╭──
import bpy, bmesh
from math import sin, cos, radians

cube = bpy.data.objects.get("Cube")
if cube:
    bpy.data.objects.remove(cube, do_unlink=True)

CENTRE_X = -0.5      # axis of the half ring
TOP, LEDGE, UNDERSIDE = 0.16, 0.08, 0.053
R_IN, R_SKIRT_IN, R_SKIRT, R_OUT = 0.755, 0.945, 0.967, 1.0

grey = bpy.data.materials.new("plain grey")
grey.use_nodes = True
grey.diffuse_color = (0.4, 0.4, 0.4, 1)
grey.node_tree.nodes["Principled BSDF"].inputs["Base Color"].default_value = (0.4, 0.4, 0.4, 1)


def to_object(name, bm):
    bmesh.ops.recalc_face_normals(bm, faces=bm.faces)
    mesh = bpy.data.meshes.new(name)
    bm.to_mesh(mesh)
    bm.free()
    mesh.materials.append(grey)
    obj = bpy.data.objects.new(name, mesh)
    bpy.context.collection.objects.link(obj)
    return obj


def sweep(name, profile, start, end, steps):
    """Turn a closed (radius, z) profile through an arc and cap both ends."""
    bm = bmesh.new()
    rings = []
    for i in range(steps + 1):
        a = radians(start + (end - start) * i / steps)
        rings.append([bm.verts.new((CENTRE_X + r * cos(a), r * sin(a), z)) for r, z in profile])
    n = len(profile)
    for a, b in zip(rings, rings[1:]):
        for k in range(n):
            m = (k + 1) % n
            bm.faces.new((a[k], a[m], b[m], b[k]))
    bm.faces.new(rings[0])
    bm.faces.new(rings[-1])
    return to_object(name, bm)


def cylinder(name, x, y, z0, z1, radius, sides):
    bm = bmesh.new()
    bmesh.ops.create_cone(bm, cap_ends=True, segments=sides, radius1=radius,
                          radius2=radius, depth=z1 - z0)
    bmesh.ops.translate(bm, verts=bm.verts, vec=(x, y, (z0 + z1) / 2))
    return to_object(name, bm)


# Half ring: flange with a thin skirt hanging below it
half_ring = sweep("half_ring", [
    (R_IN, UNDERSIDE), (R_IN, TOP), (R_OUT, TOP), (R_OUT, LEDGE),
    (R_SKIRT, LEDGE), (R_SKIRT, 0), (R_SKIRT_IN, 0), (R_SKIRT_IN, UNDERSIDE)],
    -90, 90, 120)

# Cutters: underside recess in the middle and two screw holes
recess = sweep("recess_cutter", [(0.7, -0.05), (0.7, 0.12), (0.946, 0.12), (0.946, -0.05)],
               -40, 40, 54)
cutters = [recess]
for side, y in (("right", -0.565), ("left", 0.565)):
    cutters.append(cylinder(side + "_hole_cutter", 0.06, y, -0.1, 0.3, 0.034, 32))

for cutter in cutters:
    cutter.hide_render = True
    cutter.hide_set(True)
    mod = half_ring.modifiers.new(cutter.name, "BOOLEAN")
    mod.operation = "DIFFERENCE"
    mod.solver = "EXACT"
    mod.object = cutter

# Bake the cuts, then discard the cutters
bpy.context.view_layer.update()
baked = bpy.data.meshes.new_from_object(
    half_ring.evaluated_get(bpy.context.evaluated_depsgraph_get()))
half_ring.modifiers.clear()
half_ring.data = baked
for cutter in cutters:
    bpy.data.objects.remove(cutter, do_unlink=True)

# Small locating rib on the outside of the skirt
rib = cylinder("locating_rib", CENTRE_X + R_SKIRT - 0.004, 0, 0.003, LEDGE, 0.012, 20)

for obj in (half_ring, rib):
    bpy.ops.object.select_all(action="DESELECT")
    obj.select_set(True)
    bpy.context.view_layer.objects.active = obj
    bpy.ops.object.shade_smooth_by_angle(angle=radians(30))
╰──
* **TASK TO CARRY OUT**:
Please return all of the records exactly.

* **FINAL ANSWER**:
import bpy, bmesh
from math import sin, cos, radians

cube = bpy.data.objects.get("Cube")
if cube:
    bpy.data.objects.remove(cube, do_unlink=True)

CENTRE_X = -0.5      # axis of the half ring
TOP, LEDGE, UNDERSIDE = 0.16, 0.08, 0.053
R_IN, R_SKIRT_IN, R_SKIRT, R_OUT = 0.755, 0.945, 0.967, 1.0

grey = bpy.data.materials.new("plain grey")
grey.use_nodes = True
grey.diffuse_color = (0.4, 0.4, 0.4, 1)
grey.node_tree.nodes["Principled BSDF"].inputs["Base Color"].default_value = (0.4, 0.4, 0.4, 1)


def to_object(name, bm):
    bmesh.ops.recalc_face_normals(bm, faces=bm.faces)
    mesh = bpy.data.meshes.new(name)
    bm.to_mesh(mesh)
    bm.free()
    mesh.materials.append(grey)
    obj = bpy.data.objects.new(name, mesh)
    bpy.context.collection.objects.link(obj)
    return obj


def sweep(name, profile, start, end, steps):
    """Turn a closed (radius, z) profile through an arc and cap both ends."""
    bm = bmesh.new()
    rings = []
    for i in range(steps + 1):
        a = radians(start + (end - start) * i / steps)
        rings.append([bm.verts.new((CENTRE_X + r * cos(a), r * sin(a), z)) for r, z in profile])
    n = len(profile)
    for a, b in zip(rings, rings[1:]):
        for k in range(n):
            m = (k + 1) % n
            bm.faces.new((a[k], a[m], b[m], b[k]))
    bm.faces.new(rings[0])
    bm.faces.new(rings[-1])
    return to_object(name, bm)


def cylinder(name, x, y, z0, z1, radius, sides):
    bm = bmesh.new()
    bmesh.ops.create_cone(bm, cap_ends=True, segments=sides, radius1=radius,
                          radius2=radius, depth=z1 - z0)
    bmesh.ops.translate(bm, verts=bm.verts, vec=(x, y, (z0 + z1) / 2))
    return to_object(name, bm)


# Half ring: flange with a thin skirt hanging below it
half_ring = sweep("half_ring", [
    (R_IN, UNDERSIDE), (R_IN, TOP), (R_OUT, TOP), (R_OUT, LEDGE),
    (R_SKIRT, LEDGE), (R_SKIRT, 0), (R_SKIRT_IN, 0), (R_SKIRT_IN, UNDERSIDE)],
    -90, 90, 120)

# Cutters: underside recess in the middle and two screw holes
recess = sweep("recess_cutter", [(0.7, -0.05), (0.7, 0.12), (0.946, 0.12), (0.946, -0.05)],
               -40, 40, 54)
cutters = [recess]
for side, y in (("right", -0.565), ("left", 0.565)):
    cutters.append(cylinder(side + "_hole_cutter", 0.06, y, -0.1, 0.3, 0.034, 32))

for cutter in cutters:
    cutter.hide_render = True
    cutter.hide_set(True)
    mod = half_ring.modifiers.new(cutter.name, "BOOLEAN")
    mod.operation = "DIFFERENCE"
    mod.solver = "EXACT"
    mod.object = cutter

# Bake the cuts, then discard the cutters
bpy.context.view_layer.update()
baked = bpy.data.meshes.new_from_object(
    half_ring.evaluated_get(bpy.context.evaluated_depsgraph_get()))
half_ring.modifiers.clear()
half_ring.data = baked
for cutter in cutters:
    bpy.data.objects.remove(cutter, do_unlink=True)

# Small locating rib on the outside of the skirt
rib = cylinder("locating_rib", CENTRE_X + R_SKIRT - 0.004, 0, 0.003, LEDGE, 0.012, 20)

for obj in (half_ring, rib):
    bpy.ops.object.select_all(action="DESELECT")
    obj.select_set(True)
    bpy.context.view_layer.objects.active = obj
    bpy.ops.object.shade_smooth_by_angle(angle=radians(30))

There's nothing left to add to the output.